The student-led team began by questioning the very premise of the decathlon. “We’re leveraging the competition,” said Joel Towers, the dean at Parsons. The students and their respective institutions felt the decathlon could be used to explore and address larger planning and affordable housing issues. Furthermore, they questioned why the houses should be treated as mere demonstration projects. “In order to really move the needle on sustainability, you have to engage communities and address affordability,” Towers said.
The New School team constructively critiques even some sustainability standards of the decathlon. “They don’t take the carbon footprint of these houses into proper account,” Towers said of the two-time winners, Germany’s University of Darmstadt, pointing out that it is hardly sustainable to ship a house back and forth from Germany. “There’s something touristic about the whole competition.
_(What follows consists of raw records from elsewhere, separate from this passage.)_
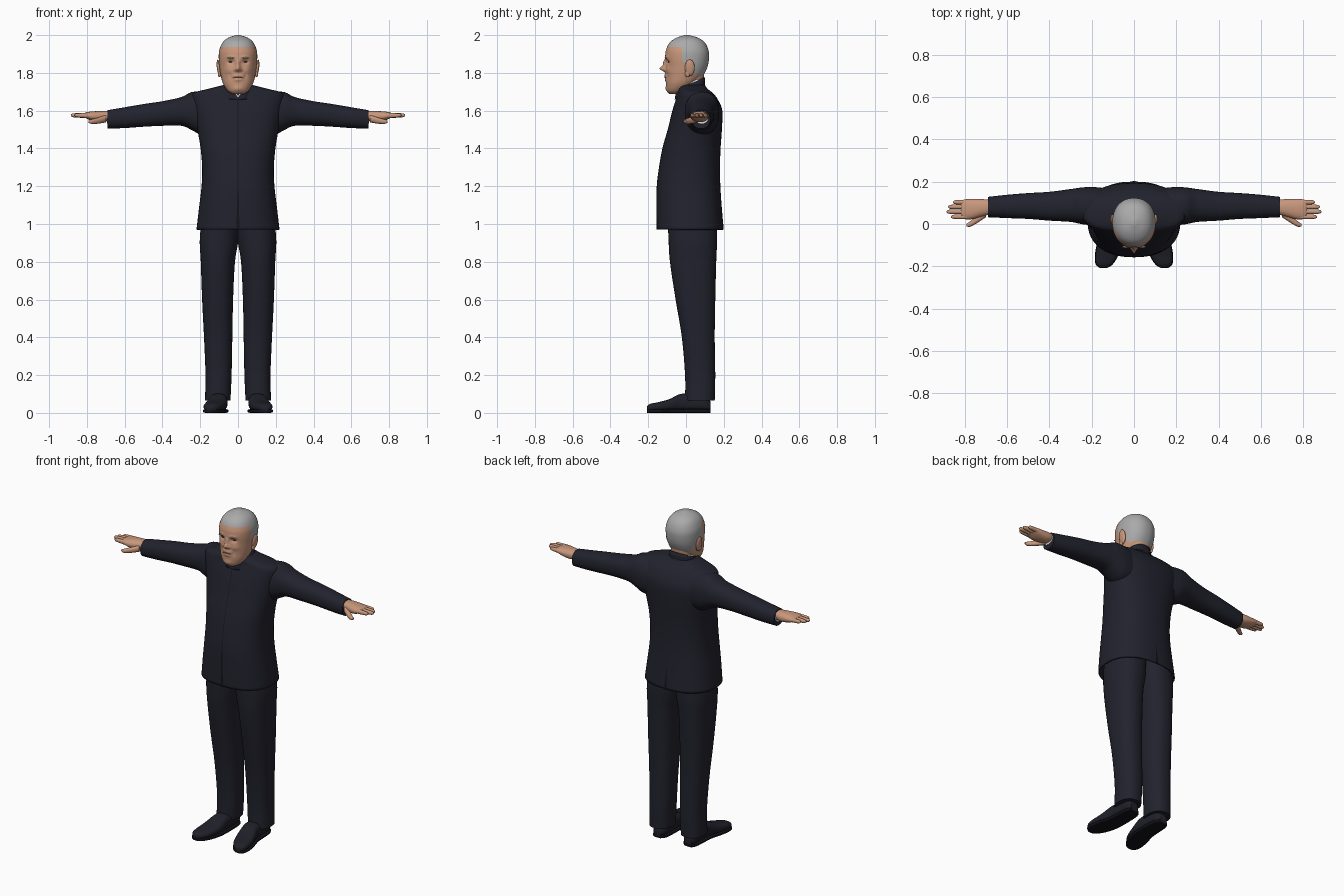
import bpy, bmesh, math
from mathutils import Vector

cube = bpy.data.objects.get("Cube")
if cube:
    bpy.data.objects.remove(cube, do_unlink=True)


def material(name, r, g, b):
    m = bpy.data.materials.new(name)
    m.use_nodes = True
    m.diffuse_color = (r, g, b, 1)
    bsdf = m.node_tree.nodes["Principled BSDF"]
    bsdf.inputs["Base Color"].default_value = (r, g, b, 1)
    bsdf.inputs["Roughness"].default_value = 0.8
    return m


NAVY = material("navy cloth", .016, .016, .027)
DARK = material("dark seam", .006, .006, .009)
SHOE = material("shoe leather", .014, .014, .022)
SKIN = material("skin", .58, .31, .2)
HAIR = material("grey hair", .4, .4, .4)
WHITE = material("shirt white", .75, .72, .66)
LIP = material("lip", .3, .12, .08)
EYE = material("eye brown", .06, .03, .02)


def finish(name, bm, mats, mirror=False, angle=50):
    bmesh.ops.recalc_face_normals(bm, faces=bm.faces)
    mesh = bpy.data.meshes.new(name)
    bm.to_mesh(mesh)
    bm.free()
    for m in mats:
        mesh.materials.append(m)
    obj = bpy.data.objects.new(name, mesh)
    bpy.context.collection.objects.link(obj)
    bpy.ops.object.select_all(action='DESELECT')
    obj.select_set(True)
    bpy.context.view_layer.objects.active = obj
    bpy.ops.object.shade_smooth_by_angle(angle=math.radians(angle))
    if mirror:
        obj.modifiers.new("mirror", 'MIRROR').use_mirror_merge = False
    return obj


def smooth_rows(rows, k):
    """Catmull-Rom rows in between the given sections."""
    out = []
    for i in range(len(rows) - 1):
        p0, p1, p2 = rows[max(i - 1, 0)], rows[i], rows[i + 1]
        p3 = rows[min(i + 2, len(rows) - 1)]
        for j in range(k):
            t = j / k
            out.append([b + .5 * t * (c - a + t * (2 * a - 5 * b + 4 * c - d + t * (3 * (b - c) + d - a)))
                        for a, b, c, d in zip(p0, p1, p2, p3)])
    return out + [rows[-1]]


def loft_mesh(rows, axis, p=2.3, n=40, k=5, caps=(True, True)):
    """Rows are (position on axis, a low, a high, b low, b high)."""
    bm = bmesh.new()
    rings = []
    for t, a0, a1, b0, b1 in smooth_rows(rows, k):
        ring = []
        for i in range(n):
            c, s = math.cos(math.tau * i / n), math.sin(math.tau * i / n)
            a = (a0 + a1) / 2 + (a1 - a0) / 2 * math.copysign(abs(c) ** (2 / p), c)
            b = (b0 + b1) / 2 + (b1 - b0) / 2 * math.copysign(abs(s) ** (2 / p), s)
            ring.append(bm.verts.new({'x': (t, a, b), 'y': (a, t, b), 'z': (a, b, t)}[axis]))
        rings.append(ring)
    for lo, hi in zip(rings, rings[1:]):
        for i in range(n):
            j = (i + 1) % n
            bm.faces.new((lo[i], lo[j], hi[j], hi[i]))
    for ring, cap in zip((rings[0], rings[-1]), caps):
        if cap:
            bm.faces.new(ring)
    return bm


def loft(name, rows, axis, mat, mirror=False, **kw):
    return finish(name, loft_mesh(rows, axis, **kw), [mat], mirror)


def ellipsoid(name, loc, size, mat, mirror=False, tilt=0):
    bm = bmesh.new()
    bmesh.ops.create_uvsphere(bm, u_segments=20, v_segments=12, radius=1)
    for v in bm.verts:
        q = Vector(v.co * Vector(size))
        x, z = q.x, q.z
        q.x, q.z = x * math.cos(tilt) - z * math.sin(tilt), x * math.sin(tilt) + z * math.cos(tilt)
        v.co = q + Vector(loc)
    return finish(name, bm, [mat], mirror)


def symmetric(rows):
    return [(z, -w, w, f, b) for z, w, f, b in rows]


# Jacket body, open at the hem
jacket_rows = symmetric([
    (.97, .22, -.155, .2), (1.08, .207, -.157, .19), (1.2, .193, -.155, .182),
    (1.3, .19, -.143, .18), (1.4, .198, -.125, .183), (1.5, .215, -.097, .19),
    (1.6, .235, -.072, .192), (1.66, .245, -.053, .168), (1.695, .232, -.042, .14),
    (1.715, .16, -.04, .115), (1.735, .08, -.035, .1)])
jacket = loft("jacket", jacket_rows, 'z', NAVY, p=2.4, n=64, caps=(False, True))
jacket.modifiers.new("cloth", 'SOLIDIFY').thickness = .008

# Jacket seams: strips that follow the front and back of the body
def seam(name, column, side, low, high, wide_low, wide_high):
    bm = bmesh.new()
    pairs = []
    for r in smooth_rows(jacket_rows, 8):
        if low <= r[0] <= high:
            f = (r[0] - low) / (high - low)
            w = wide_low + (wide_high - wide_low) * f
            pairs.append([bm.verts.new((x, r[column] + side * .002, r[0])) for x in (-w, w)])
    for a, b in zip(pairs, pairs[1:]):
        bm.faces.new((a[0], a[1], b[1], b[0]))
    return finish(name, bm, [DARK])


seam("front_opening", 3, -1, .97, 1.26, .008, .002)
seam("front_seam", 3, -1, 1.25, 1.68, .0015, .0015)
seam("back_vent", 4, 1, .97, 1.1, .008, .001)

# Sleeves, cuffs and hands
loft("sleeve", [(.14, .0, .17, 1.47, 1.69), (.2, -.005, .175, 1.475, 1.7), (.25, .0, .172, 1.5, 1.697),
                (.3, .01, .165, 1.52, 1.672), (.4, .016, .152, 1.52, 1.65), (.5, .024, .146, 1.515, 1.635),
                (.6, .028, .138, 1.508, 1.618), (.69, .032, .128, 1.505, 1.603)], 'x', NAVY, True)
loft("cuff", [(.66, .05, .116, 1.532, 1.592), (.694, .05, .116, 1.532, 1.592)], 'x', WHITE, True, k=1)
loft("palm", [(.67, .048, .112, 1.55, 1.597), (.72, .035, .118, 1.54, 1.598), (.77, .022, .118, 1.546, 1.596),
              (.805, .024, .115, 1.56, 1.591), (.818, .034, .105, 1.568, 1.585)], 'x', SKIN, True)
loft("thumb", [(.7, .032, .075, 1.538, 1.578), (.74, .005, .042, 1.531, 1.564),
               (.775, -.013, .012, 1.53, 1.554), (.792, -.01, .0, 1.537, 1.547)], 'x', SKIN, True, n=20)
for finger, y, tip in (("index", .034, .865), ("middle", .058, .885), ("ring", .081, .878), ("little", .103, .855)):
    loft(finger + "_finger", [(.78, y - .011, y + .011, 1.56, 1.588), (tip - .04, y - .011, y + .011, 1.563, 1.587),
                              (tip - .01, y - .009, y + .009, 1.566, 1.585),
                              (tip, y - .003, y + .003, 1.572, 1.58)], 'x', SKIN, True, n=16)

# Trousers
loft("trouser_leg", [(.065, .04, .175, -.005, .152), (.2, .034, .172, -.005, .155), (.4, .03, .18, -.022, .152),
                     (.6, .026, .19, -.055, .155), (.8, .016, .197, -.085, .16), (.93, -.004, .202, -.093, .165),
                     (1.1, -.01, .18, -.1, .16)], 'z', NAVY, True)

# Shoes, with soles made from the same outline
shoe = [(.13, .08, .13, .01, .06), (.1, .06, .145, .01, .09), (.03, .055, .15, .01, .1),
        (-.03, .055, .155, .01, .1), (-.09, .06, .172, .01, .072), (-.15, .078, .182, .01, .056),
        (-.19, .103, .178, .01, .048), (-.207, .128, .16, .012, .034)]
loft("shoe", shoe, 'y', SHOE, True, p=2.6)
loft("sole", [(y, a - .003, b + .003, 0, .02) for y, a, b, c, d in shoe], 'y', DARK, True, p=5)

# Neck, shirt collar and jacket collar, higher at the nape and notched in front
loft("neck", symmetric([(1.64, .06, -.03, .085), (1.72, .064, -.045, .088), (1.82, .07, -.04, .1)]), 'z', SKIN)


def collar(name, grow, top, mat):
    bm = loft_mesh(symmetric([(0, .088 + grow, -.06 - grow, .103 + grow),
                              (1, .074 + grow, -.056 - grow, .1 + grow)]), 'z', n=64, k=4, caps=(False, False))
    for v in bm.verts:
        notch = .045 * max(0, 1 - abs(v.co.x) / .03) if v.co.y < 0 else 0
        brim = top + .4 * (v.co.y + .05) - notch
        v.co.z = 1.66 + v.co.z * (brim - 1.66)
    obj = finish(name, bm, [mat])
    obj.modifiers.new("cloth", 'SOLIDIFY').thickness = .006


collar("jacket_collar", 0, 1.715, NAVY)
collar("shirt_collar", -.007, 1.722, WHITE)

# Head: lofted skull with the face pushed out and in by soft bumps
bm = loft_mesh(symmetric([
    (1.688, .03, -.088, -.02), (1.705, .055, -.1, .0), (1.74, .078, -.106, .05), (1.78, .09, -.106, .088),
    (1.83, .098, -.106, .113), (1.88, .102, -.11, .122), (1.92, .099, -.106, .119), (1.96, .082, -.087, .1),
    (1.985, .054, -.052, .066), (2.0, .01, -.008, .018)]), 'z', p=2.2, n=128, k=8)
bumps = [(0, 1.822, .013, .014, .034), (0, 1.85, .01, .018, .014), (0, 1.785, .032, .012, .008),
         (0, 1.763, .022, .007, .006), (0, 1.715, .025, .014, .006)]
for s in (-1, 1):
    bumps += [(s * .038, 1.858, .017, .011, -.012), (s * .036, 1.882, .022, .007, .005),
              (s * .05, 1.815, .02, .018, .006), (s * .017, 1.815, .008, .008, .008),
              (s * .04, 1.785, .008, .016, -.004)]
for v in bm.verts:
    if v.co.y < 0:
        weight = min(1, -v.co.y / .06)
        v.co.y -= weight * sum(amp * math.exp(-((v.co.x - x) / sx) ** 2 - ((v.co.z - z) / sz) ** 2)
                               for x, z, sx, sz, amp in bumps)
front = [v.co.copy() for v in bm.verts if v.co.y < 0]

# Hair: hairline cut into the skull, then coloured by region
for co, no in (((0, 0, 1.938), (0, 0, 1)), ((0, 0, 1.855), (0, 0, 1)), ((0, 0, 1.79), (0, 0, 1)),
               ((0, -.02, 0), (0, 1, 0)), ((0, .04, 0), (0, 1, 0))):
    bmesh.ops.bisect_plane(bm, geom=bm.verts[:] + bm.edges[:] + bm.faces[:], plane_co=co, plane_no=no)
for f in bm.faces:
    c = f.calc_center_median()
    f.material_index = int(c.z > 1.938 or (c.y > -.02 and c.z > 1.855) or (c.y > .04 and c.z > 1.79))
finish("head", bm, [SKIN, HAIR], angle=80)


def on_face(x, z):
    return x, min(front, key=lambda c: (c.x - x) ** 2 + (c.z - z) ** 2).y, z


# Face details and ears
ellipsoid("eye", on_face(.037, 1.858), (.013, .004, .004), EYE, True)
ellipsoid("eyebrow", on_face(.037, 1.88), (.02, .005, .004), HAIR, True, tilt=-.1)
ellipsoid("mouth", on_face(0, 1.775), (.028, .004, .0025), LIP)
ellipsoid("ear", (.102, .02, 1.827), (.01, .026, .044), SKIN, True, tilt=-.12)
ellipsoid("ear_lobe", (.098, .008, 1.795), (.009, .014, .018), SKIN, True)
Nothing stays in Washington.”
To increase their energy efficiency, both of the team’s structures will employ Passive House techniques to minimize the amount of solar technology needed to generate electricity. “If you have a very well-developed envelope, you can get by with a very small heating and cooling system,” said Parsons’ Laura Briggs, the project’s lead faculty member. In addition to architecture students, a number of lighting, interior, and product design students from Parsons will collaborate with planning and policy students from the Milano School and engineering students from the Stevens Institute. Over 100 students will work on the project, covering everything from fundraising and sponsorships to designing and fabricating the furnishings.
The first house will be built using modular construction at the Stevens Institute in Hoboken, and shipped to the Mall for viewing in Fall 2011. Simultaneously, work will begin at the site in Northeast D.C., including construction of the second house. Following the decathlon, the first house will be moved to the site and joined with the second house. The competition house is a one-bedroom unit, while the second house will have three bedrooms.
In addition to building integrated photovoltaics, the 1,000-square-foot houses will include small green roofs and ground-level raised beds. “We wanted to add as many basic amenities as we could, so the residents can choose, for instance, to grow their own food if they like,” Briggs said.
While Habitat for Humanity has not historically been known for pushing the design envelope, the team found an able and eager partner in D.C. “They were already building fairly high-performance buildings. They’re quite an innovative chapter,” Briggs said. Even though they have questioned the rules and outcome of the decathlon, the team hasn’t given up its competitive spirit, Towers noted. “We’re doing the kind of project we want to do as a school,” he said. “But in the end, we also want to win.”